Increase scholarship money - offering scholarships is an effective way to increase yield. In addition to the direct rankings improvement from a higher yield, there is a secondary effect from the increase in selectively necessary to maintain a specific class size. Spending more money on scholarships is one way to increase yield. Another consideration is how to distribute scholarships. One top ranked business school provides around 90% of accepted students with a small scholarship of around $5k to $10k. This is well received by applicants and gives them an additional reason to attend the school. Another top 25 school has been known to bid for students by increasing the value of scholarship offers as the decision deadline approaches.
Increase focus on research - well published research faculty can significantly improve a schools ranking. Unfortunately, excellent teaching ability and excellent research ability don’t often go together, and there are very few professors with both skills. Thus, schools with a strong emphasis on research sometimes suffer in teaching quality. Some schools relieve their best researchers of the teaching ‘burden’ by providing teaching assistants for use both inside and outside the classroom.
Train students to answer surveys - all rankings use surveys and in some cases they survey current students and recent alumni. It’s generally against the rules for schools to directly advise students on how to complete these surveys. However, schools can influence the surveys by helping student groups ‘teach’ other students how to best respond to questions.

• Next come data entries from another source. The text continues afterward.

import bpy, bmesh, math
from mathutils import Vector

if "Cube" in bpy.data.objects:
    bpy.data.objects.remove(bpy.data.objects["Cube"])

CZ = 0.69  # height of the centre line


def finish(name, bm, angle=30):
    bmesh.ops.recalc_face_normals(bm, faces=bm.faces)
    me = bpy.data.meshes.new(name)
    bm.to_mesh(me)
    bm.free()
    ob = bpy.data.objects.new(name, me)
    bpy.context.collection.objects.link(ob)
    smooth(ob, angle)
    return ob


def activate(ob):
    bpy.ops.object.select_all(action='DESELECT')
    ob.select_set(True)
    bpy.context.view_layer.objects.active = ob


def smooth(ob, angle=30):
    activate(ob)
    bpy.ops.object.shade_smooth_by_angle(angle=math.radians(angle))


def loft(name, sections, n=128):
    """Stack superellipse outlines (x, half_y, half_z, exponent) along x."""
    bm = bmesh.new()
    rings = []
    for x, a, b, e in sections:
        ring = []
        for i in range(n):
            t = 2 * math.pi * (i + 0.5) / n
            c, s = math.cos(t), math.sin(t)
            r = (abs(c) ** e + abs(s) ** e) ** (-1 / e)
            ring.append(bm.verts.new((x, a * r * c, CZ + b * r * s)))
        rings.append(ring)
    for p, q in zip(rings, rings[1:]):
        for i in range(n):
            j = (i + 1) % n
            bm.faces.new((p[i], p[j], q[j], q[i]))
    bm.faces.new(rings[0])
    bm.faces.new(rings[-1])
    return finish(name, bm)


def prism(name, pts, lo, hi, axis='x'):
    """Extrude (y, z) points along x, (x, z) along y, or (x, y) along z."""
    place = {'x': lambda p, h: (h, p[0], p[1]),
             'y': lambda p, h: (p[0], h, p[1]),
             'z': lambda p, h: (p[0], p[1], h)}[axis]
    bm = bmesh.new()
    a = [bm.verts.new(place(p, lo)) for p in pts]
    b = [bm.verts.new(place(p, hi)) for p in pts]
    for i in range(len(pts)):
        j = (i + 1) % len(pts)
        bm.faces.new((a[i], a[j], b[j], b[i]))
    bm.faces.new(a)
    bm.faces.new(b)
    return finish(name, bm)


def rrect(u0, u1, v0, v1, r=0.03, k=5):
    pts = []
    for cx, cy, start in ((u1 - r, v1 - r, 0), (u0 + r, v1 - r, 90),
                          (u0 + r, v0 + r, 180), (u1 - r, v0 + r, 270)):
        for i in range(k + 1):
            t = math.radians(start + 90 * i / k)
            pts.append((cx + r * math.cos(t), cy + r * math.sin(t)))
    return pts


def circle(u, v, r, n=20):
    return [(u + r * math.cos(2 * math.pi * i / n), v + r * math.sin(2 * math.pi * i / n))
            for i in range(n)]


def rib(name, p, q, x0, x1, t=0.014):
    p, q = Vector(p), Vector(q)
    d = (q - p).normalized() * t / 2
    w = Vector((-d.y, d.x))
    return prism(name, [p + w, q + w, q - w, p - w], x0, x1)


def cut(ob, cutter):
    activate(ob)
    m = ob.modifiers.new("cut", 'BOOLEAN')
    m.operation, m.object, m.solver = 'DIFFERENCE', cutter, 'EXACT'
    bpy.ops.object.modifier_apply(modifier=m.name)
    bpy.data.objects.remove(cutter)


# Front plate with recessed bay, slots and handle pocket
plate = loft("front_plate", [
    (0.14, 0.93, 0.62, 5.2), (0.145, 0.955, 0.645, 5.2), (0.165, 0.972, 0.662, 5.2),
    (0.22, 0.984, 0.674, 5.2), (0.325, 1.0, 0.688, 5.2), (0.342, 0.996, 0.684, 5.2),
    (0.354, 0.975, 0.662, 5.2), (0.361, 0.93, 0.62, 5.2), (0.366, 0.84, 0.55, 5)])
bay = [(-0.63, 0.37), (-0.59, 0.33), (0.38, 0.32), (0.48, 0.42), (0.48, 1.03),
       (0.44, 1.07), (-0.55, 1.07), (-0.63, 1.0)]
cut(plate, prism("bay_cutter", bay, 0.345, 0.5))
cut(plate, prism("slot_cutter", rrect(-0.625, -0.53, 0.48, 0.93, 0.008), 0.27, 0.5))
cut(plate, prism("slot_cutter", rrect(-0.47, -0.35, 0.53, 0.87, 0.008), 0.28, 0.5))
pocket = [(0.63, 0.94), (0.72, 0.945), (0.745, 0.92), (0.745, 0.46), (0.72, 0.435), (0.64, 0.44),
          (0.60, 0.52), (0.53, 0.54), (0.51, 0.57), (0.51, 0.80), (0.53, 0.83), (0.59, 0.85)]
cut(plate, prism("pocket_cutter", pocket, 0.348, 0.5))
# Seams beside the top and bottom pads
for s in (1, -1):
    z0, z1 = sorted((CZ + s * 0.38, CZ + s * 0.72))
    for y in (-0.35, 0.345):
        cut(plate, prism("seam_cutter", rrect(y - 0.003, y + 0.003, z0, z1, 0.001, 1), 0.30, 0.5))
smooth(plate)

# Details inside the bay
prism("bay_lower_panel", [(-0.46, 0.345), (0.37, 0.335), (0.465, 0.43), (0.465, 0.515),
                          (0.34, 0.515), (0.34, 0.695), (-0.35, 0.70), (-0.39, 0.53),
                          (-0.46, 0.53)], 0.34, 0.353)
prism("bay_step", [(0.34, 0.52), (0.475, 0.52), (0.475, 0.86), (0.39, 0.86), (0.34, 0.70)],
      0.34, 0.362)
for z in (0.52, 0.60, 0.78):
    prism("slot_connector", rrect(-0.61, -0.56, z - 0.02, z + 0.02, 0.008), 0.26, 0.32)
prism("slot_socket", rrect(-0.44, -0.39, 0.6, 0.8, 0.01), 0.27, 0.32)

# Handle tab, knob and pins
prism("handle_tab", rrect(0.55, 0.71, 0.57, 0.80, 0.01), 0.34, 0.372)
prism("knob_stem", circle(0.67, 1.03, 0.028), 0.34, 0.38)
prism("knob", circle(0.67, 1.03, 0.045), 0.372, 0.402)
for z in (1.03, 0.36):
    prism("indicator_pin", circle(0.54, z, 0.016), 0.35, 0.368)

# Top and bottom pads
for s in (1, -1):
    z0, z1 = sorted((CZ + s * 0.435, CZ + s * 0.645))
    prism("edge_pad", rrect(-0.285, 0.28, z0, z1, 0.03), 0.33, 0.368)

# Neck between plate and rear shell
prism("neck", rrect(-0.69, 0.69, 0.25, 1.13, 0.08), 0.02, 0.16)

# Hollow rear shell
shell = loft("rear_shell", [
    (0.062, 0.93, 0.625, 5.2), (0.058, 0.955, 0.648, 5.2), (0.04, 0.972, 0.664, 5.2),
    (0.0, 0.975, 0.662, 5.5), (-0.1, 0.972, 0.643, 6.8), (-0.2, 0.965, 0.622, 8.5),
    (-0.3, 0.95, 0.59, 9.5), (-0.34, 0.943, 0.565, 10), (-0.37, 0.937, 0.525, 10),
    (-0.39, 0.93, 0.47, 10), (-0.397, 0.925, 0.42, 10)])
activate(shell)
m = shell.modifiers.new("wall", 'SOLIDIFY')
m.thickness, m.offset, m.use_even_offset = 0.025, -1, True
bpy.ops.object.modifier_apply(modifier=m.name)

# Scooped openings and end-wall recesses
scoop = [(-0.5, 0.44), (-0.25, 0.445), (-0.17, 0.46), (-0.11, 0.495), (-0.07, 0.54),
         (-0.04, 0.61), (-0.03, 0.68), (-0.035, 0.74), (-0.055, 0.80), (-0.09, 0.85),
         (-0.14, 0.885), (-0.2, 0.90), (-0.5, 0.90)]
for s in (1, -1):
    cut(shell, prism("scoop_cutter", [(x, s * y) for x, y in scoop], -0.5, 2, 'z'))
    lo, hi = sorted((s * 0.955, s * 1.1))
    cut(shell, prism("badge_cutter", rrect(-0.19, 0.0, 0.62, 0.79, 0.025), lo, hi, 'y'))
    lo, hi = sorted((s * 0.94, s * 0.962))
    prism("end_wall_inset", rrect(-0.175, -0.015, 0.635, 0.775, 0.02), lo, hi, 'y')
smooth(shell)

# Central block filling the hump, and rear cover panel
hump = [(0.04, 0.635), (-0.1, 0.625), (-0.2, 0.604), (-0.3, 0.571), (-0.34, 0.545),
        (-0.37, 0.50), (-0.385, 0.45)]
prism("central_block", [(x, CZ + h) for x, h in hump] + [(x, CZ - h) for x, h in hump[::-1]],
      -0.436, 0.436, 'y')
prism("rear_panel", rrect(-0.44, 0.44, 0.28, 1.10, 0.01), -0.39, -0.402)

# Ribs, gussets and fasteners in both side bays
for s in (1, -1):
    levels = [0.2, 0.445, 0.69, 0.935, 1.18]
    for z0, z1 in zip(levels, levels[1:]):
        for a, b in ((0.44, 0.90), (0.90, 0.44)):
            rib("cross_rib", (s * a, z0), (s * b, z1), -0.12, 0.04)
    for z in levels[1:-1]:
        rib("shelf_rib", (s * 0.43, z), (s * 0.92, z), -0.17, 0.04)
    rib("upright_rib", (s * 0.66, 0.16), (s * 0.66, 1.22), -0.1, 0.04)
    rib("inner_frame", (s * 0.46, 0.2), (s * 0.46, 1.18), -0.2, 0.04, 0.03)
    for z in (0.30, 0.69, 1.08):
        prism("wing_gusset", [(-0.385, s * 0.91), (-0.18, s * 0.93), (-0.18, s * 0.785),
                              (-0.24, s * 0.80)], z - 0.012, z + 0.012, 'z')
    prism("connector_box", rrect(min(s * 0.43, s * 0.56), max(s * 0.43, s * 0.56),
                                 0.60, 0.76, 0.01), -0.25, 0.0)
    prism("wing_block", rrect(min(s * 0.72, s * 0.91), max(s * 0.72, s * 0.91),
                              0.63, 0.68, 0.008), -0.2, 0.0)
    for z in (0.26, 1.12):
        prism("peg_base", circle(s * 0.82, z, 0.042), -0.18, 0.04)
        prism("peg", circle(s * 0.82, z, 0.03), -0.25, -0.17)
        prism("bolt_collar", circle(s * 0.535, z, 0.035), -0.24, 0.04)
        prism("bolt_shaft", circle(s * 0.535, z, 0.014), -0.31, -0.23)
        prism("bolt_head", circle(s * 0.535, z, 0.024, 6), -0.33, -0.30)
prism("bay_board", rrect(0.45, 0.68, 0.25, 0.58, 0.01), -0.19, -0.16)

Modify class demographics - most rankings consider elements of the class demographics and these elements can be easily altered by admissions. Some approaches that come to mind include 1) increasing average GMAT, 2) increasing international diversity, and 3) increasing share of students interested in consulting. While these measures are easy to change, there is often a subsequent negative effect from each initial improvement. For example, a school might reject a ‘well rounded’ applicant in order to accept an applicant with a higher GMAT score. This decision may come back to haunt the school if the high GMAT student has trouble finding employment and thus negatively affects the placement statistics at gradation. Increasing the share of students interested in consulting is an interesting opportunity because this is one of the highest salary industries (bankers have lower salaries and higher bonuses) and the rankings do not adjust for differences in industry preferences between schools. (I’ve written more on this topic in my MBA starting salary post.)
Schools that focus on rankings management may use these and other techniques to improve the school’s position. One area worth consideration is how each of these techniques aligns with ones’ goals for an MBA program. There may be vastly different consequences for someone interested in a top ranked MBA degree compared to someone interested in the quality of their education.